Liechtenstein participated in the Oslo Conference on Cluster Munitions in February 2007 and endorsed the Oslo Declaration, thereby committing to conclude a new treaty in 2008. Liechtenstein attended the Vienna Conference in December 2007, and, although it did not attend the Wellington Conference in February 2008, it endorsed the Wellington Declaration, indicating its intention to participate in the formal negotiations in Dublin in May. However, Liechtenstein did not attend the negotiations.

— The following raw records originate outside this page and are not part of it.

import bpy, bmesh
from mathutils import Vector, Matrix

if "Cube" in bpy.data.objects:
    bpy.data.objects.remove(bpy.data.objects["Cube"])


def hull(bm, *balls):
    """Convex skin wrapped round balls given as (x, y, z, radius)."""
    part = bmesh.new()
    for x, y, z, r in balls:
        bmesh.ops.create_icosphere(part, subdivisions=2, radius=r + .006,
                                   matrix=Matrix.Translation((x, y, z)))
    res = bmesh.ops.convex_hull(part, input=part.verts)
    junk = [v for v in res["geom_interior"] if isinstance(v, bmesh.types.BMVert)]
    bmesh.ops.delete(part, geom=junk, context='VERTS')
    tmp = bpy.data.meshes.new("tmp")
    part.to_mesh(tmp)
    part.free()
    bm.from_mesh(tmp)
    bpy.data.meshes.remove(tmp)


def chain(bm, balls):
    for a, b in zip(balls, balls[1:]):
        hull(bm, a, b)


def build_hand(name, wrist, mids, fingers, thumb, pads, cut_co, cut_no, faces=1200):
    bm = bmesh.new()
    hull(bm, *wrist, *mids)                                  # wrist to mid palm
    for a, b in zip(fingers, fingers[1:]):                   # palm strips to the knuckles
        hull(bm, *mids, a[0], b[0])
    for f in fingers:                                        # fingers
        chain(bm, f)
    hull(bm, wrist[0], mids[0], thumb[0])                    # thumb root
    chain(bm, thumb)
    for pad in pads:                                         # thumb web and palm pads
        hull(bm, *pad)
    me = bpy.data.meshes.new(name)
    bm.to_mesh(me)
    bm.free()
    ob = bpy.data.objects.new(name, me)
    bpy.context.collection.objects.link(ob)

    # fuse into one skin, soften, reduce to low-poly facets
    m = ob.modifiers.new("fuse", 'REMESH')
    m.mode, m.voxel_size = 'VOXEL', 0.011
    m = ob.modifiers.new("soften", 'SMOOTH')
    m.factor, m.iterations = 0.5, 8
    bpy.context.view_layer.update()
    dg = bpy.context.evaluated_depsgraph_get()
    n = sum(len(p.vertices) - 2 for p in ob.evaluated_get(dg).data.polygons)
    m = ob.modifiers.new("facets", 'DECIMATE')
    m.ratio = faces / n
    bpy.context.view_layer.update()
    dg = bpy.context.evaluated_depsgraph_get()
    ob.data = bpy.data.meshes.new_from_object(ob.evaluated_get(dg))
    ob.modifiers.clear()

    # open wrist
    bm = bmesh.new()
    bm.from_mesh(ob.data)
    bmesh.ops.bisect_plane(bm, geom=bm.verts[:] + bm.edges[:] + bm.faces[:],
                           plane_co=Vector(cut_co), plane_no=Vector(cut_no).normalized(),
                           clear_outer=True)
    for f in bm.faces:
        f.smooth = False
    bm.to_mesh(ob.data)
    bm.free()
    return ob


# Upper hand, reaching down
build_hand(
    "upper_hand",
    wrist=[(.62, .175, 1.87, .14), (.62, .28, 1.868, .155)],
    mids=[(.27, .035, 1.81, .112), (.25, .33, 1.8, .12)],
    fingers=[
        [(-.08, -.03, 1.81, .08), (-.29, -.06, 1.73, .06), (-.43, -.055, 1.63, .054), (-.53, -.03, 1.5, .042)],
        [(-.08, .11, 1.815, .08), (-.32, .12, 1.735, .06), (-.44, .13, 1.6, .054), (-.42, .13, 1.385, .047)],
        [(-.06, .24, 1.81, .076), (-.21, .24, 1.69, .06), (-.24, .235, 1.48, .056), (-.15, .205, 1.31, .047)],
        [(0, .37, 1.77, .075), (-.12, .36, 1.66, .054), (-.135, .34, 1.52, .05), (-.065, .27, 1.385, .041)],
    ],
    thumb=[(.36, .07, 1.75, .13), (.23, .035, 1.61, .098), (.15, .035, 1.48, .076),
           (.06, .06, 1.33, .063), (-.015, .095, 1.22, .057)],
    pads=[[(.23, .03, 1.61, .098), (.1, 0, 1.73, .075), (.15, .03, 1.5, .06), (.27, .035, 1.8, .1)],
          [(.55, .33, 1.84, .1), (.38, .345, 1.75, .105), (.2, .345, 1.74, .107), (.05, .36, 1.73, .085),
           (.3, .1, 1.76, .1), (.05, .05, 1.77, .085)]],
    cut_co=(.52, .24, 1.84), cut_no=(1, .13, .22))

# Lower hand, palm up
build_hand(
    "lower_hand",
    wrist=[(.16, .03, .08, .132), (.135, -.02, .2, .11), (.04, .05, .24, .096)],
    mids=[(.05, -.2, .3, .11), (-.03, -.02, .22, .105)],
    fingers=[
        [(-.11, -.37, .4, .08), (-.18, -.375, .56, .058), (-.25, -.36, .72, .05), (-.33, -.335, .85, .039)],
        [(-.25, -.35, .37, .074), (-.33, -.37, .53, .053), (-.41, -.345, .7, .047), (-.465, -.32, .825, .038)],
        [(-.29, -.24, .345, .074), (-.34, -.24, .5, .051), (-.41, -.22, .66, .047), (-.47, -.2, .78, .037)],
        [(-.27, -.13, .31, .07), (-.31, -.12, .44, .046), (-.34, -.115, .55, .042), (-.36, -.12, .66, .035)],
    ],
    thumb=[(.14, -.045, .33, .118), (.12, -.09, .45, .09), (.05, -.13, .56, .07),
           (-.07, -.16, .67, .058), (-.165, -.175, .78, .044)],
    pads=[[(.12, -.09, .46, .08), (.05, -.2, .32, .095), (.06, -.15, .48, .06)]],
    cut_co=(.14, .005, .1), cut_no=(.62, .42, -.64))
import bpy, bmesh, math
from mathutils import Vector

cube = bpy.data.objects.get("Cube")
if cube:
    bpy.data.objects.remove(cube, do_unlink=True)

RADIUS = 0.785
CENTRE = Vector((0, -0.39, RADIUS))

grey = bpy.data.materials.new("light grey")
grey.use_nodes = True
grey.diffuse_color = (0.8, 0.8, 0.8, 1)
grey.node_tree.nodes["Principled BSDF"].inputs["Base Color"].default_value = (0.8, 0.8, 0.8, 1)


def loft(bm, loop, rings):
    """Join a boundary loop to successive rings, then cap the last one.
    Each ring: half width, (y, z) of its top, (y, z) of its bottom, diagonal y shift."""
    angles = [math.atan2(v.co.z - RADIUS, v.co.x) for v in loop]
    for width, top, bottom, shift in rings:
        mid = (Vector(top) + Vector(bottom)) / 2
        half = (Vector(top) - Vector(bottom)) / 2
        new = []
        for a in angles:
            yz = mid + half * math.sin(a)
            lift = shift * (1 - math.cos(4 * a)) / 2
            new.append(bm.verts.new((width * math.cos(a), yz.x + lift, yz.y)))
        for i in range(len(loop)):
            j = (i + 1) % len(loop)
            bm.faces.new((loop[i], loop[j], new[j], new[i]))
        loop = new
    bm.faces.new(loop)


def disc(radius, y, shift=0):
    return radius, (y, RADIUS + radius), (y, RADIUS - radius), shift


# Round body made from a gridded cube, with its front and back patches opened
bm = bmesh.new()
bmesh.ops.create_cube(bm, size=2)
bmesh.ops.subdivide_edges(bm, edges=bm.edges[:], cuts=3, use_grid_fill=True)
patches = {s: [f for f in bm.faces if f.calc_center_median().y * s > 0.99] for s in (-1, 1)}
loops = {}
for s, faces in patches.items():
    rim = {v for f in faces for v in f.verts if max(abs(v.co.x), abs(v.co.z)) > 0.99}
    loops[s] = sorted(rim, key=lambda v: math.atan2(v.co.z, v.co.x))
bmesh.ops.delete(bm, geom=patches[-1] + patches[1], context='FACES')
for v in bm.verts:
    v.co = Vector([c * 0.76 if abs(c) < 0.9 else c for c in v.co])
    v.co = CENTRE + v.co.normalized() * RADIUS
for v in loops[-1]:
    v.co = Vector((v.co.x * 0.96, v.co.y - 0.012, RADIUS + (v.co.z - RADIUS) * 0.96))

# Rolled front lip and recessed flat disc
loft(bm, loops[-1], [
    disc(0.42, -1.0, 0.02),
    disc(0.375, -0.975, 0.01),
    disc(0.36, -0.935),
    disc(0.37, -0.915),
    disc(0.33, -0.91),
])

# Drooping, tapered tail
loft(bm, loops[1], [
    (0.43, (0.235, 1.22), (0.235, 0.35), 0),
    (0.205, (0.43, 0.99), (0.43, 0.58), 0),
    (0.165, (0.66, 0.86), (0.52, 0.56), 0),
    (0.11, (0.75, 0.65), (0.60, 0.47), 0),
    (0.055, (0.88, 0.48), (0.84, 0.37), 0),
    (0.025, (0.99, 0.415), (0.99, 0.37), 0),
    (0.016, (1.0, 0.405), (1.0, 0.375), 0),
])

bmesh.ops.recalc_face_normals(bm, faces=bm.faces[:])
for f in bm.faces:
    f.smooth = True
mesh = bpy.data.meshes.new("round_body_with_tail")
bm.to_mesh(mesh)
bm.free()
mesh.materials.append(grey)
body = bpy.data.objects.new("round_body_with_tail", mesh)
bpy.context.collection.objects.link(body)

Upon signing the convention, Liechtenstein pledged “the ratification of this treaty at the earliest possible date.” In a statement reiterating its full support for the convention, and praising the cooperative nature of the Oslo Process as a means for the convention to acquire universal adherence, Liechtenstein stated, “We are all aware that we have a long way to go until we reach this final goal. Determined political will and concerted efforts are required to reach it. We stand ready to make our contribution to that end.”[4]

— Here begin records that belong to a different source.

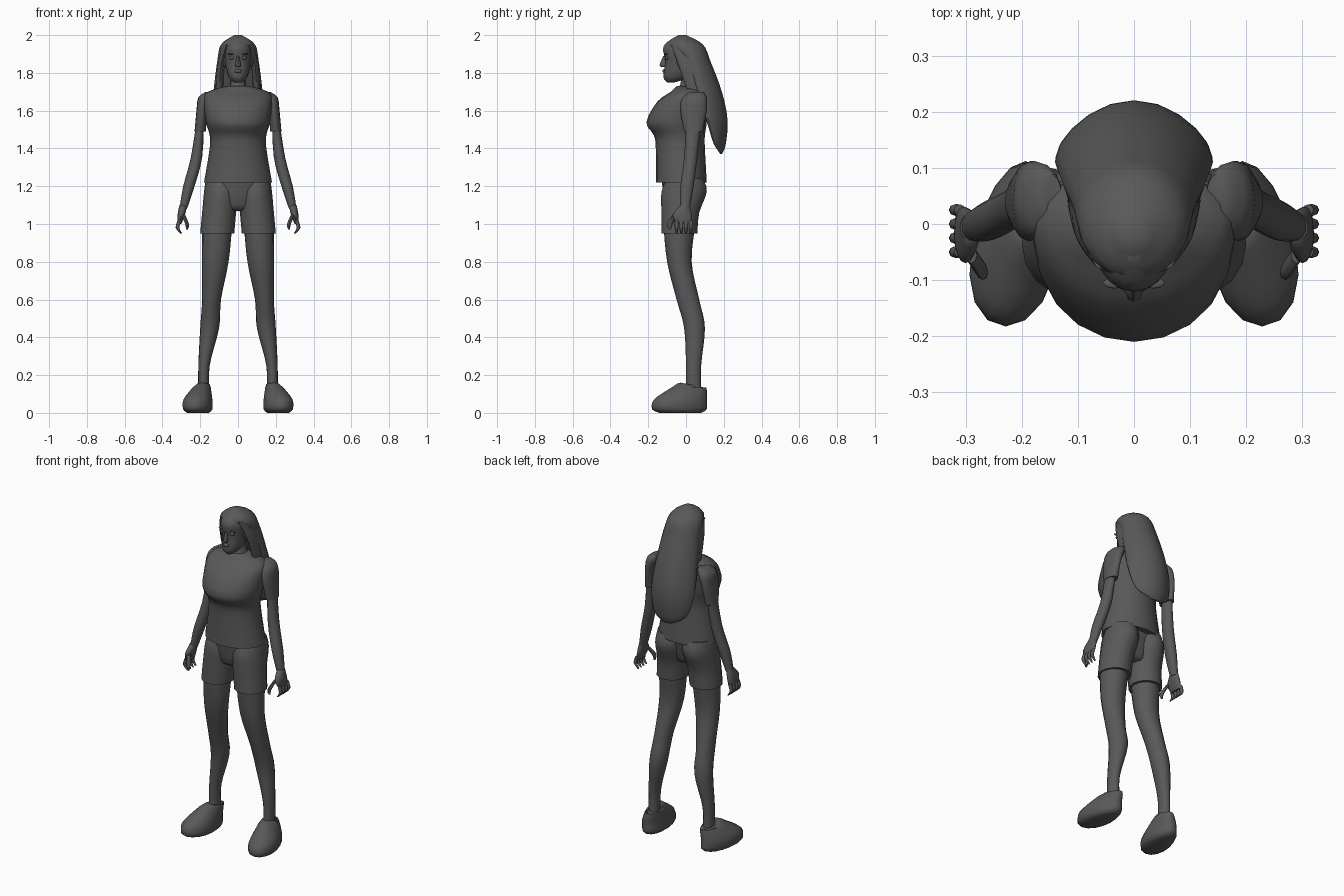
import bpy
import bmesh
from math import sin, cos, pi, radians
from mathutils import Vector

default_cube = bpy.data.objects.get("Cube")
if default_cube:
    bpy.data.objects.remove(default_cube, do_unlink=True)

# Single flat colour
grey = bpy.data.materials.new("dark_grey")
grey.use_nodes = True
colour = (0.1, 0.1, 0.1, 1)
grey.diffuse_color = colour
grey.node_tree.nodes["Principled BSDF"].inputs["Base Color"].default_value = colour


def finish(bm, name, mirrored):
    """Turn a bmesh into a smooth shaded object, optionally mirrored across x."""
    bmesh.ops.recalc_face_normals(bm, faces=bm.faces)
    mesh = bpy.data.meshes.new(name)
    bm.to_mesh(mesh)
    bm.free()
    mesh.materials.append(grey)
    part = bpy.data.objects.new(name, mesh)
    bpy.context.collection.objects.link(part)
    if mirrored:
        mirror = part.modifiers.new("Mirror", "MIRROR")
        mirror.use_mirror_merge = False
    bpy.ops.object.select_all(action="DESELECT")
    part.select_set(True)
    bpy.context.view_layer.objects.active = part
    bpy.ops.object.shade_smooth_by_angle(angle=radians(50))


def blend(rows, steps):
    """Fill in rows between the given ones along a smooth spline."""
    rows = [Vector(row) for row in rows]
    padded = [rows[0]] + rows + [rows[-1]]
    result = []
    for before, start, end, after in zip(padded, padded[1:], padded[2:], padded[3:]):
        for step in range(steps):
            t = step / steps
            leave, arrive = (end - before) / 2, (after - start) / 2
            ease = t * t * (3 - 2 * t)
            result.append(start.lerp(end, ease) + leave * t * (1 - t) ** 2
                          - arrive * t * t * (1 - t))
    return result + [rows[-1]]


def loft(name, rows, mirrored=False, sides=16, steps=3, shape=None):
    """Skin horizontal ovals given as (z, centre x, half width, front y, back y)."""
    bm = bmesh.new()
    loops = []
    for z, centre, half_width, front, back in blend(rows, steps):
        middle, half_depth = (front + back) / 2, (back - front) / 2
        loop = []
        for i in range(sides):
            turn = 2 * pi * i / sides
            point = Vector((centre + half_width * sin(turn),
                            middle + half_depth * cos(turn), z))
            if shape:
                shape(point, centre)
            loop.append(bm.verts.new(point))
        loops.append(loop)
    for lower, upper in zip(loops, loops[1:]):
        for i in range(sides):
            j = (i + 1) % sides
            bm.faces.new((lower[i], lower[j], upper[j], upper[i]))
    bm.faces.new(loops[0])
    bm.faces.new(loops[-1])
    finish(bm, name, mirrored)


def ball(name, location, size, mirrored=False):
    """Stretched sphere for small rounded features."""
    bm = bmesh.new()
    bmesh.ops.create_uvsphere(bm, u_segments=12, v_segments=8, radius=1)
    bmesh.ops.scale(bm, vec=size, verts=bm.verts)
    bmesh.ops.translate(bm, vec=location, verts=bm.verts)
    finish(bm, name, mirrored)


def hair_curve(point, centre):
    # Wrap the sides of the hair forward, less so near the crown
    point.y -= 2.6 * point.x ** 2 * min(1, 4 * max(0, 2 - point.z))


def shoe_splay(point, centre):
    # Wide toe turned outward, narrow heel, collar dipping at the back
    along = point.y + .03
    point.x = centre + (point.x - centre) * (.9 - point.y) - .12 * along
    if point.z > .14:
        point.z -= .2 * along


# Torso and shirt
loft("shirt", [
    (1.22, 0, .18, -.16, .11), (1.4, 0, .15, -.16, .1),
    (1.47, 0, .15, -.17, .1), (1.54, 0, .17, -.21, .11),
    (1.65, 0, .18, -.15, .11), (1.7, 0, .16, -.08, .1),
    (1.73, 0, .06, -.05, .07)], sides=20)
loft("sleeves", [
    (1.49, .2, .03, -.01, .09), (1.6, .19, .03, -.03, .11),
    (1.67, .17, .04, -.02, .11), (1.7, .15, .02, .02, .09)], True)

# Shorts
loft("pelvis", [
    (1.07, 0, .06, -.08, .03), (1.1, 0, .13, -.11, .05),
    (1.24, 0, .17, -.13, .08)])
loft("shorts_legs", [
    (.95, .11, .09, -.13, .06), (1.06, .1, .09, -.13, .07),
    (1.17, .09, .09, -.13, .11), (1.24, .09, .08, -.1, .09)], True)

# Legs
loft("legs", [
    (.1, .18, .03, 0, .08), (.25, .18, .03, 0, .08),
    (.45, .15, .05, -.01, .1), (.6, .14, .05, -.05, .07),
    (.8, .12, .07, -.1, .03), (1, .11, .08, -.12, .05)], True, steps=4)

# Shoes
loft("shoes", [
    (0, .21, .06, -.14, .08), (.02, .21, .08, -.18, .11),
    (.07, .21, .08, -.17, .11), (.12, .2, .06, -.1, .11),
    (.16, .19, .04, -.03, .1)], True, shape=shoe_splay)

# Bare arms and hands
loft("arms", [
    (1.08, .29, .02, -.03, .02), (1.2, .26, .03, -.03, .04),
    (1.35, .22, .03, -.01, .06), (1.54, .2, .02, 0, .08)], True)
loft("palms", [
    (1, .31, .01, -.05, .03), (1.05, .3, .02, -.07, .03),
    (1.1, .29, .02, -.03, .02)], True)
for number, name in enumerate(("index", "middle", "ring", "little")):
    rows = []
    for z, x, radius in ((.95, .3, .005), (.98, .32, .01), (1.02, .31, .01)):
        y = .025 * number - .05
        rows.append((z, x, radius, y - radius, y + radius))
    loft(name + "_fingers", rows, True, sides=8)
loft("thumbs", [
    (.97, .27, .005, -.09, -.08), (1, .27, .01, -.1, -.07),
    (1.05, .29, .01, -.07, -.04)], True, sides=8)

# Neck and head
loft("neck", [
    (1.69, 0, .07, -.06, .08), (1.74, 0, .04, -.03, .06),
    (1.82, 0, .04, -.02, .05)])
loft("head", [
    (1.75, 0, .02, -.1, -.06), (1.78, 0, .05, -.12, .02),
    (1.86, 0, .07, -.11, .06), (1.94, 0, .07, -.12, .07),
    (1.99, 0, .03, -.06, .02)], sides=20)

# Face features
loft("nose", [
    (1.83, 0, .01, -.12, -.1), (1.84, 0, .015, -.14, -.1),
    (1.89, 0, .006, -.12, -.1)], sides=8)
ball("eyes", (.03, -.1, 1.88), (.015, .01, .01), True)
ball("brows", (.035, -.105, 1.9), (.02, .01, .004), True)
ball("lips", (0, -.115, 1.81), (.02, .01, .01))
ball("ears", (.07, -.03, 1.86), (.01, .02, .03), True)

# Long hair swept back, with locks beside the face
loft("hair", [
    (1.37, 0, .03, .18, .19), (1.42, 0, .11, .16, .21),
    (1.55, 0, .14, .12, .22), (1.7, 0, .13, .06, .19),
    (1.86, 0, .11, -.02, .13), (1.95, 0, .09, -.1, .09),
    (2, 0, .02, -.04, 0)], sides=20, steps=4, shape=hair_curve)
loft("side_locks", [
    (1.69, .1, .02, .01, .1), (1.84, .09, .02, -.04, .08),
    (1.95, .06, .02, -.08, .03)], True)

[1] Letter from Christine Stehrenberger, Deputy Director, Office for Foreign Affairs, 10 February 2009. Due to the longstanding Customs Union Treaty with Switzerland, the import and export of goods in Liechtenstein is governed by Swiss legislation. In order for Liechtenstein and Switzerland to incorporate national implementation of the convention into legislation, “an amendment of the Swiss Federal Act on War Material (Schweizerisches Kreigsmaterialgesetz), which is to a large extent applicable to Liechtenstein, will be necessary.”

[2] Ibid.

[3] Declaration on Cluster Munitions, presented by Austria, Belgium, Bosnia and Herzegovina, Croatia, Costa Rica, Czech Republic, Denmark, Germany, Holy See, Hungary, Ireland, Liechtenstein, Lithuania, Luxembourg, Malta, Mexico, New Zealand, Norway, Peru, Portugal, Serbia, Slovakia, Slovenia, Sweden, and Switzerland, Third Review Conference of the States Parties to the CCW, Geneva, CCW/CONF.III/WP.18, 17 November 2006.

[4] Statement by Daniel Ospelt, Permanent Representative of Liechtenstein to the Council of Europe, Convention on Cluster Munitions Signing Conference, Oslo, 3 December 2008.